Reviewer's Rating

A woman gives birth to a rabbit and everyone around her is confused when she struggles to adjust to life as a mother. cunnicularii, is a bold new play by Sophie McIntosh that asks uncomfortable and essential questions about the expectations placed on mothers.

Described as “a piercing fable about the wonder and brutality of motherhood,the play is wildly funny as well as deeply serious. When Mary, performed with haunting realism by Camille Umoff, gives birth to a rabbit, she finds herself grappling with difficult emotions, particularly her inability to connect with her rabbit daughter, Josephine.

While her husband, Howard, finds no problem developing a secure attachment with his daughter, Mary cannot feel the same way. It is a challenge both emotionally and physically. She bleeds heavily, ruining the never ending supply of bedsheets, laundry piling up on the stage. Breastfeeding is a nightmare, exacerbated by her mother-in-law’s insistence that she does what is best for Josephine, despite her bleeding nipples.

Mary is traumatised by the birth but the doctor is oblivious, perhaps even indifferent, to her pain. The exchanges between Mary and her male doctor are harrowing. ‘You really should have known that,’ he says when he finally gives her a possible explanation for her endless bleeding. ‘How?’ she replies. This is the problem: she is expected to immediately become a perfect mother, selfless, giving, enduring, loving. But, instead, her reality is terror, pain, and a disgust that fills her with shame. It is only once she allows herself to accept that being a mother is hard, perfection impossible, that she learns how to love her child.

While the mother-in-law character, Gladys, performed with superb dynamism by Jen Anaya, might occasionally feel a little clichéd, she does offer an interesting perspective. Although she has vivid memories of her own difficult pregnancies and her feelings of resentment towards her child, she fails to find a way to support Mary. Just try harder, she tells her. Maybe you rushed into this, she suggests, unhelpfully. But you wanted this, so don’t complain. She makes everything worse, sending Mary into a spiral of guilt and confusion.

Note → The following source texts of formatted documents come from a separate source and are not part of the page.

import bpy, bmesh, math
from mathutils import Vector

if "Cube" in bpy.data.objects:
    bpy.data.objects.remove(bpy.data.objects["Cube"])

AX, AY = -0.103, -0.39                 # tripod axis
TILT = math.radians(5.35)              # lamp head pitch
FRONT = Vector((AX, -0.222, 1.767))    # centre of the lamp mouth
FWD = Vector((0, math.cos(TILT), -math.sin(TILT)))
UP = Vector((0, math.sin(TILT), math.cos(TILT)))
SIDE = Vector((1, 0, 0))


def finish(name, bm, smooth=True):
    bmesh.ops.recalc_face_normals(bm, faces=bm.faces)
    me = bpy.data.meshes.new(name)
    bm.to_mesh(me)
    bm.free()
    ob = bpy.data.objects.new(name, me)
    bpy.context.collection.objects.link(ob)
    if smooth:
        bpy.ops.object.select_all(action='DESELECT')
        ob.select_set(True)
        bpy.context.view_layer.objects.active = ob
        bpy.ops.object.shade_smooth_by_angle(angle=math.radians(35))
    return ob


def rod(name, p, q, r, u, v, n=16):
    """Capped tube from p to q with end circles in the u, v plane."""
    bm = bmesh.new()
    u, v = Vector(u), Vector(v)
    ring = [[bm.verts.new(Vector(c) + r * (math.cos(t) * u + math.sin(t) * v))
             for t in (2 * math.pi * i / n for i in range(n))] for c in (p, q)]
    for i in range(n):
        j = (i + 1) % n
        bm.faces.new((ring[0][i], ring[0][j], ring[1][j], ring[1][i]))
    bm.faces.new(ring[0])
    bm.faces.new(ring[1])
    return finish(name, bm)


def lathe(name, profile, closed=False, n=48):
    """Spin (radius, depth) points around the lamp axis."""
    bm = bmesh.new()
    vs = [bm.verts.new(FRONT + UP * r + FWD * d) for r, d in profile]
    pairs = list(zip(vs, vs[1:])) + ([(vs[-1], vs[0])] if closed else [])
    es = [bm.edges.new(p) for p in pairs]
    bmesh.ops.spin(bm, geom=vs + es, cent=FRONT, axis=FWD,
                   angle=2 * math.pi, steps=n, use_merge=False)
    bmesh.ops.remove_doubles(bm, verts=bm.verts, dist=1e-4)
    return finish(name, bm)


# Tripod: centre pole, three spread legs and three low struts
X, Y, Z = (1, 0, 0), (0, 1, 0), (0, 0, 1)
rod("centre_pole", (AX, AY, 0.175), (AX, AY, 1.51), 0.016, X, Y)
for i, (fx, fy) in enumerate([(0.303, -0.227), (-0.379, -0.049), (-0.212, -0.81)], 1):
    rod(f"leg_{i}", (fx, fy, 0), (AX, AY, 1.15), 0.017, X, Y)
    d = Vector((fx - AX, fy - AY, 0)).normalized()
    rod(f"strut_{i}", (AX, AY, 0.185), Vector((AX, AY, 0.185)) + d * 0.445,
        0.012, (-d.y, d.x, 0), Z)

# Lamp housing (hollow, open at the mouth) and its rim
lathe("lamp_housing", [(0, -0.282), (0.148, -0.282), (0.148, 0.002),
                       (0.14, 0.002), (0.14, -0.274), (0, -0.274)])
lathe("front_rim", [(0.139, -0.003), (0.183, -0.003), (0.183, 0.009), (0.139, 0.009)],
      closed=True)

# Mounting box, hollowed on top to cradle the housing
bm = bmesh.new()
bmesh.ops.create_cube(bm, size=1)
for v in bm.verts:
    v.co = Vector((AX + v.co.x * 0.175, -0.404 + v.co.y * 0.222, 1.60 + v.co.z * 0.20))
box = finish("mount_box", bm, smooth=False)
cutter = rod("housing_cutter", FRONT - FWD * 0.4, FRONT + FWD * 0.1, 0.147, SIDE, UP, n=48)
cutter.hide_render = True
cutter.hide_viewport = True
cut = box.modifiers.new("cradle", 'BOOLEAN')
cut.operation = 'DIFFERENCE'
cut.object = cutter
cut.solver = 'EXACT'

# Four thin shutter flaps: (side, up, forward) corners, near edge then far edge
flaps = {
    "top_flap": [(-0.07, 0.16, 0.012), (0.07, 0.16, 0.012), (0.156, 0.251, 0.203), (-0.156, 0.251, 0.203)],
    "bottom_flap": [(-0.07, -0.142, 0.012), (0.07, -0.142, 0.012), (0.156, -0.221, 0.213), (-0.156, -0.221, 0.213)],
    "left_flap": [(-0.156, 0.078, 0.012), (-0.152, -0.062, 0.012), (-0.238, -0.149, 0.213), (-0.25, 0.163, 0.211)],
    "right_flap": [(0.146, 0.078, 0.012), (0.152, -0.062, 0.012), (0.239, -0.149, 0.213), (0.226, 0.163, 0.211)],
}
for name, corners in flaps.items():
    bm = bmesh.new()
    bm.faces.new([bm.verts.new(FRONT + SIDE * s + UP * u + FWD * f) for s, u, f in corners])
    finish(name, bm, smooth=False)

Performed in a stark white box studio at the Alchemical studios, NYC, the production’s pace is relentless, combining painfully realistic conversations with physical theater, dream sequences, and a highly effective lighting and sound scape. Mary’s internal world projects itself onto every detail of the performance, and the audience is swept along entirely.

The play deals with difficult and distressing topics, including postpartum depression and grief, and there are moments when it is hard to imagine how the play’s message can be anything other than ‘don’t become a mother.’ But, in the end, there is great hope and even greater love, found when Mary can accept without shame her own brutal and magical experience of motherhood.

Alchemical Studios

Written by Sophie McIntosh

Directed by Nina Goodheart

Movement director: Willow Funkhouser

Produced by Good Apples Collective and Esmé Maria Ng

Cast: Jen Anaya,  Juan Arturo,  Benjamin Milliken
and Camille Umoff

Running time: 95 minutes, no intermission

Performing until July 13th